LINCOLN — Ed Poindexter, labeled a political prisoner by many civil rights advocates, died Thursday in prison after a lengthy battle with diabetes and more than a half century behind bars.

Poindexter, 79, and David Rice, who died in prison in 2016, were convicted of murder in the 1970 booby-trap bombing that killed Omaha Police Officer Larry Minard.

Ed poindexter
Ed Poindexter (Courtesy of Nebraska Department of Corrections)

The pair were members of a Black Panther-like group and their conviction, amid a period of heightened racial tensions in North Omaha, was one of the most controversial in Nebraska history.

Many claimed Poindexter and Rice, who adopted the name Wopashitewe Mondo Eyen we Langa, had been framed for the bombing because of their political activism.

It was later revealed that the pair were targets of a controversial FBI program, COINTELPRO, to discredit and undermine such activists. Amnesty International had called for a new trial for them, labeling Poindexter and Rice “prisoners of conscience.”

Many claimed that the star witness against the pair, Duane Peak, who planted the suitcase bomb, had lied on the stand to avoid prison.

Due to the nature of politics, there was never a legitimate chance for him to be free,” said State Sen. Terrell McKinney of Poindexter on Friday.

Kietryn Zychal, a journalist who has written extensively on the case, said the case against Poindexter was “a ridiculous story,” but that the truth might never be revealed.

“I think that this is a mystery that will never be solved, unless someone who knows something comes forward and tells the truth,” Zychal said.

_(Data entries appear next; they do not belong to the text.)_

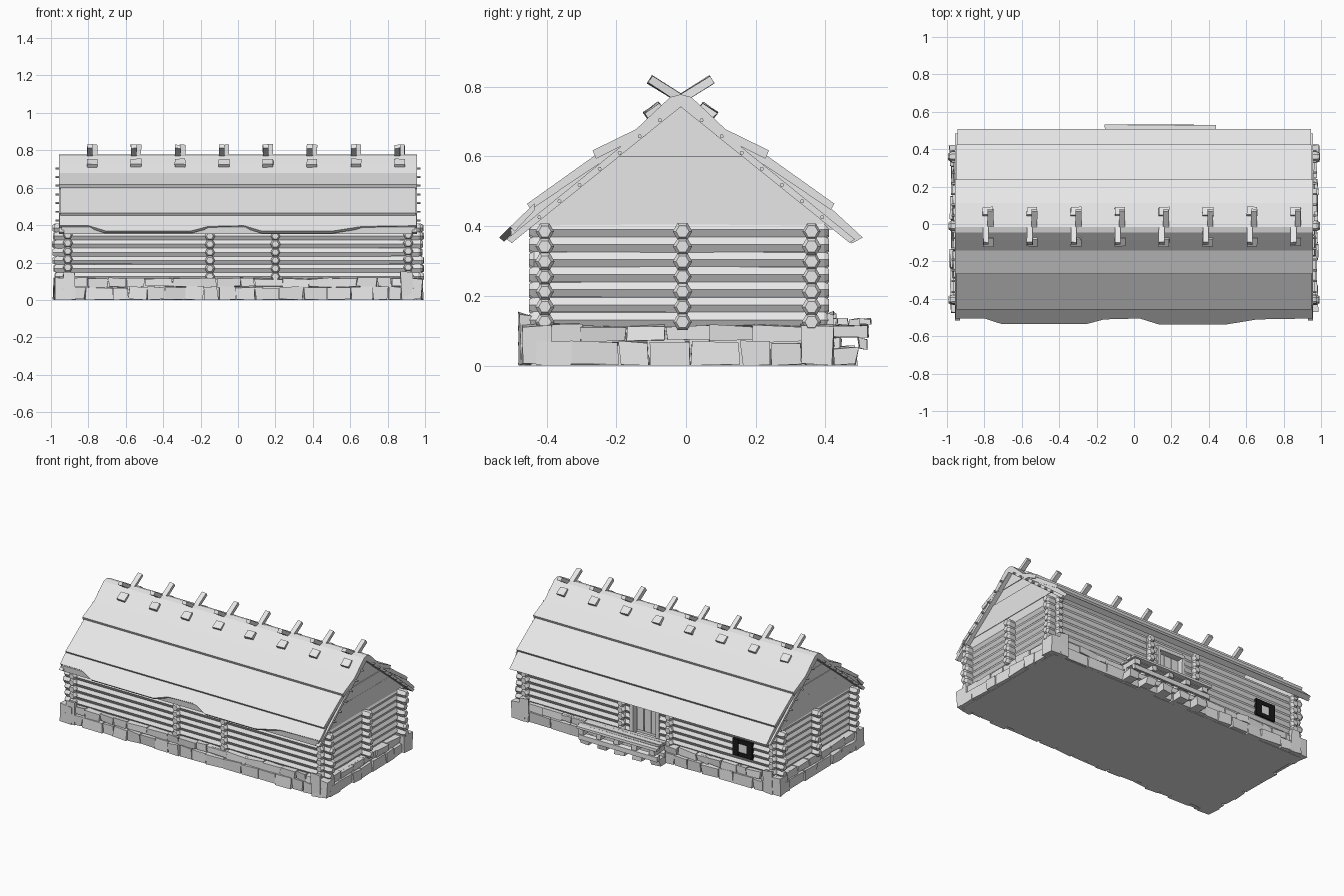
import bpy, bmesh, math, random
from mathutils import Vector, Matrix

random.seed(4)
if "Cube" in bpy.data.objects:
    bpy.data.objects.remove(bpy.data.objects["Cube"])


def material(name, value):
    m = bpy.data.materials.new(name)
    m.use_nodes = True
    m.diffuse_color = (value, value, value, 1)
    m.node_tree.nodes["Principled BSDF"].inputs["Base Color"].default_value = (value, value, value, 1)
    return m


GREY = material("pale grey", 0.8)
BLACK = material("black", 0.01)
RIDGE_Y = -0.015


def finish(name, bm, mat=GREY):
    bmesh.ops.recalc_face_normals(bm, faces=bm.faces)
    me = bpy.data.meshes.new(name)
    bm.to_mesh(me)
    bm.free()
    me.materials.append(mat)
    ob = bpy.data.objects.new(name, me)
    bpy.context.collection.objects.link(ob)
    return ob


def box(bm, lo, hi, jitter=0.0, tilt=0.0):
    """Box between two corners, with optional rough corners and a tilt about x."""
    lo, hi = Vector(lo), Vector(hi)
    size = hi - lo
    mat = (Matrix.Translation((lo + hi) / 2) @ Matrix.Rotation(tilt, 4, 'X')
           @ Matrix.Diagonal((*size, 1)))
    verts = bmesh.ops.create_cube(bm, size=1, matrix=mat)["verts"]
    for v in verts:
        v.co += Vector([random.uniform(-jitter, jitter) for _ in range(3)])
        v.co.z = max(v.co.z, 0)


def loft(bm, rings):
    """Skin a list of point rings and cap both ends."""
    loops = [[bm.verts.new(p) for p in ring] for ring in rings]
    n = len(loops[0])
    for a, b in zip(loops, loops[1:]):
        for i in range(n):
            j = (i + 1) % n
            bm.faces.new((a[i], a[j], b[j], b[i]))
    bm.faces.new(loops[0])
    bm.faces.new(loops[-1])


def prism(bm, profile, x0, x1):
    loft(bm, [[(x, y, z) for y, z in profile] for x in (x0, x1)])


LOG_R = 0.0255


def log(bm, a, b):
    """Six-sided log with chamfered ends and slightly uneven girth."""
    a, b = Vector(a), Vector(b)
    d = (b - a).normalized()
    side = d.cross(Vector((0, 0, 1)))
    length = (b - a).length
    stations = [(0, 0.7), (0.014, 1.05), (0.06, 0.95), (length / 2, 1),
                (length - 0.06, 0.95), (length - 0.014, 1.05), (length, 0.7)]
    rings = []
    for t, s in stations:
        r = LOG_R * s * random.uniform(0.96, 1.06)
        rings.append([a + d * t + side * (r * math.cos(k * math.pi / 3))
                      + Vector((0, 0, r * math.sin(k * math.pi / 3))) for k in range(6)])
    loft(bm, rings)


# Log walls: long walls, end walls, and cross walls whose ends show outside
COURSES = [0.125 + 0.0433 * i for i in range(7)]
DOOR = (-0.06, 0.13)
FRONT_Y, BACK_Y = -0.405, 0.36


def end():
    return random.uniform(0.975, 0.995)


front, back, ends, cross = (bmesh.new() for _ in range(4))
for i, z in enumerate(COURSES):
    log(front, (-end(), FRONT_Y, z), (end(), FRONT_Y, z))
    if i < 6:
        log(back, (-end(), BACK_Y, z), (DOOR[0], BACK_Y, z))
        log(back, (DOOR[1], BACK_Y, z), (end(), BACK_Y, z))
    else:
        log(back, (-end(), BACK_Y, z), (end(), BACK_Y, z))
    for x in (-0.91, 0.91):
        log(ends, (x, -0.45, z + 0.006), (x, 0.41, z + 0.006))
    for x in (-0.15, 0.2):
        log(cross, (x, -0.45, z), (x, 0.41, z))
    log(cross, (-end(), -0.01, z), (end(), -0.01, z))
for name, bm in (("front_log_wall", front), ("back_log_wall", back),
                 ("end_log_walls", ends), ("cross_walls", cross)):
    finish(name, bm)

# Stone foundation: solid core, two rough courses, large corner stones
bm = bmesh.new()
box(bm, (-0.955, -0.445, 0), (0.955, 0.395, 0.112))
finish("foundation_core", bm)


def stone_row(bm, length, place, z0, z1):
    t = -length
    while t < length - 0.02:
        w = min(random.uniform(0.07, 0.16), length - t)
        lo, hi = place(t, t + w - 0.004, random.uniform(0, 0.012))
        box(bm, (*lo, z0), (*hi, z1), 0.006)
        t += w


bm = bmesh.new()
for z0, z1, out in ((0, 0.068, 0.01), (0.07, 0.115, 0)):
    stone_row(bm, 0.94, lambda a, b, o: ((a, -0.455 - out - o), (b, -0.42)), z0, z1)
    stone_row(bm, 0.94, lambda a, b, o: ((a, 0.37), (b, 0.405 + out + o)), z0, z1)
    for s in (-1, 1):
        stone_row(bm, 0.4, lambda a, b, o: (
            (min(s * 0.92, s * (0.962 + out + o)), a - 0.025),
            (max(s * 0.92, s * (0.962 + out + o)), b - 0.025)), z0, z1)
finish("foundation_stones", bm)

bm = bmesh.new()
for s in (-1, 1):
    for y0, y1 in ((-0.475, -0.385), (0.335, 0.425)):
        x0, x1 = sorted((s * 0.885, s * 0.985))
        box(bm, (x0, y0, 0), (x1, y1, 0.115), 0.008)
        x0, x1 = sorted((s * 0.87, s * 0.93))
        outer = (y0, y0 + 0.025) if y0 < 0 else (y1 - 0.025, y1)
        box(bm, (x0, outer[0], 0), (x1, outer[1], 0.15), 0.008)
finish("corner_stones", bm)

# Roof: bottom slab, overlapping middle boards, and flared top boards
def both(half, mirror_too=True):
    right = [(RIDGE_Y + d, z) for d, z in half]
    left = [(RIDGE_Y - d, z) for d, z in half]
    return (right, left)


slab = [(0, 0.742), (0.49, 0.35), (0.522, 0.367), (0.43, 0.452), (0.24, 0.592), (0.12, 0.67), (0, 0.76)]
slab_front = slab[:1] + [(0.485, 0.352), (0.488, 0.39)] + slab[3:]
middle = [(0.12, 0.672), (0.25, 0.6), (0.441, 0.464), (0.43, 0.447), (0.24, 0.575), (0.1, 0.66)]
top = [(0, 0.778), (0.03, 0.77), (0.07, 0.733), (0.128, 0.678), (0.253, 0.617),
       (0.243, 0.593), (0.1, 0.665), (0, 0.745)]
for name, right, left, x in (("roof_slab", slab, slab_front, 0.945),
                             ("roof_middle_boards", middle, middle, 0.95),
                             ("roof_top_boards", top, top, 0.958)):
    bm = bmesh.new()
    prism(bm, both(right)[0], -x, x)
    prism(bm, both(left)[1], -x, x)
    finish(name, bm)

# Front eave boards with a wavy lower edge
edge = [(-0.955, 0.49), (-0.8, 0.49), (-0.71, 0.519), (-0.25, 0.519), (-0.16, 0.495),
        (0.03, 0.49), (0.13, 0.521), (0.5, 0.521), (0.66, 0.495), (0.955, 0.49)]
bm = bmesh.new()
rings = []
for x, d in edge:
    ring = []
    for dd, drop in ((0.42, 0), (d, 0), (d - 0.014, 0.026), (0.42, 0.02)):
        ring.append((x, RIDGE_Y - dd, 0.455 - (dd - 0.43) * 0.96 - drop))
    rings.append(ring)
loft(bm, rings)
finish("front_eave_boards", bm)

# Gable walls of stacked boards under the rake
bm = bmesh.new()
levels = [0.39, 0.455, 0.525, 0.6, 0.67, 0.74]
for s in (-1, 1):
    for z0, z1 in zip(levels, levels[1:]):
        w0, w1 = [(0.745 - z) / 0.806 for z in (z0, z1)]
        x = random.uniform(0.925, 0.935)
        prism(bm, [(RIDGE_Y - w0, z0), (RIDGE_Y + w0, z0), (RIDGE_Y + w1, z1), (RIDGE_Y - w1, z1)],
              s * 0.89, s * x)
finish("gable_boards", bm)

# Rake boards and their pegs
bm, pegs = bmesh.new(), bmesh.new()
for s in (-1, 1):
    for half in both([(0, 0.742), (0.484, 0.352), (0.5, 0.362), (0, 0.768)]):
        prism(bm, half, s * 0.93, s * 0.957)
    for side in (-1, 1):
        for i in range(7):
            d = 0.06 + 0.048 * i * 1.2
            pos = Matrix.Translation((s * 0.96, RIDGE_Y + side * d, 0.752 - d * 0.806))
            bmesh.ops.create_cone(pegs, cap_ends=True, segments=6, radius1=0.006, radius2=0.006,
                                  depth=0.03, matrix=pos @ Matrix.Rotation(math.pi / 2, 4, 'Y'))
finish("rake_boards", bm)
finish("rake_pegs", pegs)

# Crossed ridge clamps
bm = bmesh.new()
for i in range(8):
    x = -0.78 + 0.235 * i
    for side in (-1, 1):
        cx = x + side * 0.012
        box(bm, (cx - 0.015, RIDGE_Y - 0.105, 0.753), (cx + 0.015, RIDGE_Y + 0.105, 0.777), 0.002, side * 0.56)
        y = RIDGE_Y + side * -0.078
        box(bm, (x - 0.028, y - 0.025, 0.717), (x + 0.028, y + 0.025, 0.742), 0.003, side * 0.62)
finish("ridge_clamps", bm)

# Back door with frame
bm = bmesh.new()
box(bm, (DOOR[0], 0.33, 0.11), (DOOR[1], 0.345, 0.37))
for x in DOOR:
    box(bm, (x - 0.012, 0.335, 0.11), (x + 0.012, 0.388, 0.37), 0.002)
box(bm, (DOOR[0], 0.335, 0.345), (DOOR[1], 0.388, 0.368), 0.002)
for i in range(3):
    x = DOOR[0] + 0.016 + i * 0.054
    box(bm, (x, 0.34, 0.13), (x + 0.05, 0.353, 0.34), 0.001)
finish("back_door", bm)

# Back window: dark frame around a pale pane
bm = bmesh.new()
WX, WZ = -0.69, 0.228
for s in (-1, 1):
    a, b = sorted((s * 0.03, s * 0.072))
    box(bm, (WX + a, 0.365, WZ - 0.055), (WX + b, 0.394, WZ + 0.055))
    a, b = sorted((s * 0.028, s * 0.055))
    box(bm, (WX - 0.072, 0.365, WZ + a), (WX + 0.072, 0.393, WZ + b))
finish("window_frame", bm, BLACK)
bm = bmesh.new()
box(bm, (WX - 0.035, 0.381, WZ - 0.035), (WX + 0.035, 0.389, WZ + 0.035))
finish("window_pane", bm)

# Porch on the back: deck boards over beams and bearers
bm = bmesh.new()
for i in range(4):
    y = 0.4 + i * 0.033
    box(bm, (-0.165 + random.uniform(0, 0.04), y, 0.116),
        (0.45 - random.uniform(0, 0.04), y + 0.031, 0.134), 0.003)
for y in (0.42, 0.495):
    box(bm, (-0.15, y, 0.048), (0.43, y + 0.025, 0.078), 0.004)
for i in range(5):
    x = -0.13 + i * 0.13
    box(bm, (x, 0.39, 0.082), (x + 0.035, 0.522, 0.114), 0.003)
    box(bm, (x - 0.02, 0.41, 0), (x + 0.05, 0.49, 0.05), 0.008)
finish("back_porch", bm)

While the Minard family consistently maintained that the pair were rightly convicted, a “Freedom for Ed” movement was active for several years after legal appeals failed.

Last year, the Midwest Innocence Project agreed to take up his case, but was unable to visit with Poindexter, who was recovering from the amputation of a leg due to diabetes.

A year ago, family members called for his release from prison on medical grounds, arguing that the wheelchair-bound inmate was no longer a threat, according to the Omaha World-Herald. But the plea, directed at then Gov.-elect Jim Pillen, was unsuccessful.

Ed Poindexter
Ed Poindexter, pictured at a Minnesota prison where he was transferred in 1979 to complete a college degree. (Courtesy of Kietryn Zychal)

Some friends and family members of Poindexter, a Vietnam veteran, were allowed to visit the inmate, who was placed in hospice care earlier this week.

Zychal said that prison officials were very accommodating to visitors of Poindexter, who was very active in counseling other inmates, especially young inmates.

He worked in a prison audio-visual department, and produced motivational rap songs under the name, “Jammer from the Slammer.” Poindexter was also active in Toastmasters and a prison group, the Harambee Association, that combats alcoholism and encourages a healthy mindset in prison.